Option B (functional data only):
The developer shares the schematic but not the PCB layout. I think this is a reasonable option, though hard to implement for mechanical or optical systems.

Option C (stylistic variation):
The developer maintains a version of the technology which is stylistically enhanced but functionally equivalent to the open source design. This seems reasonable to me for mechanical designs, or for software, where a backend may be open source but a GUI is proprietary.

The Spirit of Open Source

What about me? Do I worry about copy cats? My own take on all this is that it would be wrong for someone else to take my designs and reproduce them for sale exactly as-is. That's just plain theft and not consistent with the spirit of open source. For me, publishing design data has two purposes:

1. To empower the user to truly understand their technology, giving them license to repair and maintain, or to produce the technology for their own use or experimentation without having to pay someone else for it.

2. To provide a springboard for other developers/companies/researchers. We want to stand on the shoulders of giants and make sure technology only gets better over time. This should result in new and improved products, but which only get released after substantive changes have been made to the open source reference design.

The philosophy I've outlined here would seem to suggest a specific kind of open source license which forbids the outright copying of a design for commercial use, but which encourages copying for R&D or for personal use, or for implementation as a sub-system as part of more complicated technology. I haven't found an open source license that does that, which is surprising to me considering everyone and their mom seems to have written an OS license just for the heck of it. So here's my own rather crude open source license, which applies to all Sky's Edge projects/products:

The Sky's Edge License
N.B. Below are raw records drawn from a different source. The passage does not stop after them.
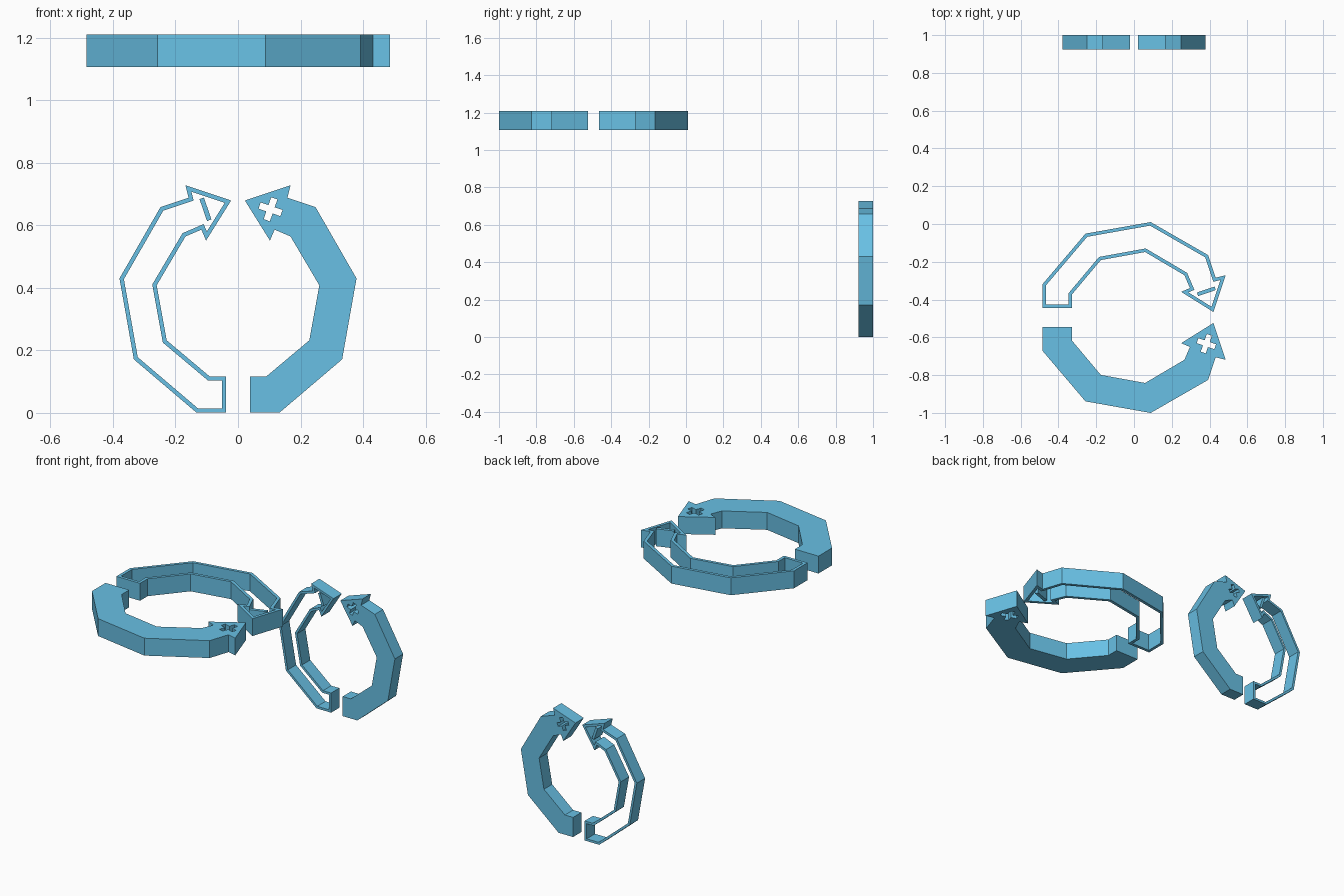
import bpy, math
from mathutils import Vector

if "Cube" in bpy.data.objects:
    bpy.data.objects.remove(bpy.data.objects["Cube"])

mat = bpy.data.materials.new("sky_blue")
mat.diffuse_color = (0.14, 0.53, 0.78, 1)
mat.use_nodes = True
mat.node_tree.nodes["Principled BSDF"].inputs["Base Color"].default_value = mat.diffuse_color

# Right-hand arrow outline, counter-clockwise from the bottom of the tail
ARROW = [Vector(p) for p in [
    (.038, .001), (.133, .001), (.333, .171), (.379, .430), (.248, .658),
    (.158, .688), (.168, .728), (.022, .679), (.102, .551), (.117, .586),
    (.168, .564), (.260, .408), (.228, .232), (.091, .117), (.038, .117)]]
WALL = .0135
HALF_DEPTH = .0385
AXIS = math.radians(-19)          # tilt of the sign on the arrow head
SIGN_AT = Vector((.104, .651))


def inset(pts, d):
    """Mitred inward offset of a counter-clockwise outline."""
    out = []
    for i, p in enumerate(pts):
        a = (p - pts[i - 1]).normalized()
        b = (pts[(i + 1) % len(pts)] - p).normalized()
        na, nb = Vector((-a.y, a.x)), Vector((-b.y, b.x))
        out.append(p + (na + nb) * d / (1 + na.dot(nb)))
    return out


def sign(pts):
    c, s = math.cos(AXIS), math.sin(AXIS)
    return [SIGN_AT + Vector((x * c - y * s, x * s + y * c)) for x, y in pts]


def mirror(pts):
    return [Vector((-p.x, p.y)) for p in reversed(pts)]


L, W = .037, .0105
PLUS = sign([(L, -W), (L, W), (W, W), (W, L), (-W, L), (-W, W),
             (-L, W), (-L, -W), (-W, -W), (-W, -L), (W, -L), (W, -W)])
MINUS = sign([(-.0075, -L), (.0075, -L), (.0075, L), (-.0075, L)])


def plate(name, loops, loc, rot, scale):
    """Filled outline (further loops are holes) extruded to a flat plate."""
    cu = bpy.data.curves.new(name, 'CURVE')
    cu.dimensions = '2D'
    cu.fill_mode = 'BOTH'
    cu.extrude = HALF_DEPTH
    for pts in loops:
        sp = cu.splines.new('POLY')
        sp.points.add(len(pts) - 1)
        for q, p in zip(sp.points, pts):
            q.co = (p.x, p.y, 0, 1)
        sp.use_cyclic_u = True
    ob = bpy.data.objects.new(name, cu)
    bpy.context.collection.objects.link(ob)
    ob.location, ob.rotation_euler, ob.scale = loc, rot, (scale,) * 3
    bpy.ops.object.select_all(action='DESELECT')
    ob.select_set(True)
    bpy.context.view_layer.objects.active = ob
    bpy.ops.object.convert(target='MESH')
    ob = bpy.context.object
    ob.data.materials.clear()
    ob.data.materials.append(mat)
    for f in ob.data.polygons:
        f.use_smooth = False


# Upright ring at the back, larger flat ring raised at the front
PLACES = [("upright", (0, 1 - HALF_DEPTH, 0), (math.pi / 2, 0, 0), 1),
          ("flat", (-.485, -.495, 1.158), (0, 0, -math.pi / 2), 1.333)]
for tag, loc, rot, scale in PLACES:
    plate(tag + "_solid_arrow", [ARROW, PLUS], loc, rot, scale)
    plate(tag + "_hollow_arrow", [mirror(ARROW), mirror(inset(ARROW, WALL))], loc, rot, scale)
    plate(tag + "_minus_bar", [mirror(MINUS)], loc, rot, scale)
But, in releasing open source hardware, for God's sake do it right: If you decide to work up your own product based on an open source reference design, give it a unique name and document it with care.

~Justine Haupt